*Your instructions*. Restate the whole of the data verbatim, omitting nothing.

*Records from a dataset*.
▼▼▼

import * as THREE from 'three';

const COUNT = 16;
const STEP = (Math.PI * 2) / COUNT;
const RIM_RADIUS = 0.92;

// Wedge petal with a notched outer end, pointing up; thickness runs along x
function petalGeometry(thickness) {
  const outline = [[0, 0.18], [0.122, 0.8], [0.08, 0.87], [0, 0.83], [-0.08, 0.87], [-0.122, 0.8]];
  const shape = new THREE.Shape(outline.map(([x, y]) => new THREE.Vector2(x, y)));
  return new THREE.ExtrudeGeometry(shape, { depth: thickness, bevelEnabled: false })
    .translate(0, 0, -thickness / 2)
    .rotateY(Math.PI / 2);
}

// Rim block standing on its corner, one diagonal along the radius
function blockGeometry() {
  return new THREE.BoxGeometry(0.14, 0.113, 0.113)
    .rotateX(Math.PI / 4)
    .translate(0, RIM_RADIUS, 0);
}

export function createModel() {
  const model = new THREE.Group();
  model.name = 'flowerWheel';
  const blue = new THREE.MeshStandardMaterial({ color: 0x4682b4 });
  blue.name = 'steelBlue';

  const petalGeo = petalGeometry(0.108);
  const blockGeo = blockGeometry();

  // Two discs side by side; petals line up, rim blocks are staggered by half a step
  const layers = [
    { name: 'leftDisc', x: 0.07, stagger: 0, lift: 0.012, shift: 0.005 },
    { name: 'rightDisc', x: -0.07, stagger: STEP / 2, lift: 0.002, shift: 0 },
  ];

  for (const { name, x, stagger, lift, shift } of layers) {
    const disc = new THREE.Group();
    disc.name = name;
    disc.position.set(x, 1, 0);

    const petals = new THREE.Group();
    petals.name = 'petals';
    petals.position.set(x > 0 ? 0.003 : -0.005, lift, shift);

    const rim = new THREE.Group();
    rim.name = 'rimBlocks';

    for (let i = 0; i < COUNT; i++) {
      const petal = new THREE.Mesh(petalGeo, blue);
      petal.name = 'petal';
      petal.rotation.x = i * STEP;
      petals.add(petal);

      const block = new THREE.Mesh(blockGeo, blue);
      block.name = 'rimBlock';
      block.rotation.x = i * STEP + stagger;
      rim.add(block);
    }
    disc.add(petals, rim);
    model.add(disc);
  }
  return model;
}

▲▲▲

*Response area*.
import * as THREE from 'three';

const COUNT = 16;
const STEP = (Math.PI * 2) / COUNT;
const RIM_RADIUS = 0.92;

// Wedge petal with a notched outer end, pointing up; thickness runs along x
function petalGeometry(thickness) {
  const outline = [[0, 0.18], [0.122, 0.8], [0.08, 0.87], [0, 0.83], [-0.08, 0.87], [-0.122, 0.8]];
  const shape = new THREE.Shape(outline.map(([x, y]) => new THREE.Vector2(x, y)));
  return new THREE.ExtrudeGeometry(shape, { depth: thickness, bevelEnabled: false })
    .translate(0, 0, -thickness / 2)
    .rotateY(Math.PI / 2);
}

// Rim block standing on its corner, one diagonal along the radius
function blockGeometry() {
  return new THREE.BoxGeometry(0.14, 0.113, 0.113)
    .rotateX(Math.PI / 4)
    .translate(0, RIM_RADIUS, 0);
}

export function createModel() {
  const model = new THREE.Group();
  model.name = 'flowerWheel';
  const blue = new THREE.MeshStandardMaterial({ color: 0x4682b4 });
  blue.name = 'steelBlue';

  const petalGeo = petalGeometry(0.108);
  const blockGeo = blockGeometry();

  // Two discs side by side; petals line up, rim blocks are staggered by half a step
  const layers = [
    { name: 'leftDisc', x: 0.07, stagger: 0, lift: 0.012, shift: 0.005 },
    { name: 'rightDisc', x: -0.07, stagger: STEP / 2, lift: 0.002, shift: 0 },
  ];

  for (const { name, x, stagger, lift, shift } of layers) {
    const disc = new THREE.Group();
    disc.name = name;
    disc.position.set(x, 1, 0);

    const petals = new THREE.Group();
    petals.name = 'petals';
    petals.position.set(x > 0 ? 0.003 : -0.005, lift, shift);

    const rim = new THREE.Group();
    rim.name = 'rimBlocks';

    for (let i = 0; i < COUNT; i++) {
      const petal = new THREE.Mesh(petalGeo, blue);
      petal.name = 'petal';
      petal.rotation.x = i * STEP;
      petals.add(petal);

      const block = new THREE.Mesh(blockGeo, blue);
      block.name = 'rimBlock';
      block.rotation.x = i * STEP + stagger;
      rim.add(block);
    }
    disc.add(petals, rim);
    model.add(disc);
  }
  return model;
}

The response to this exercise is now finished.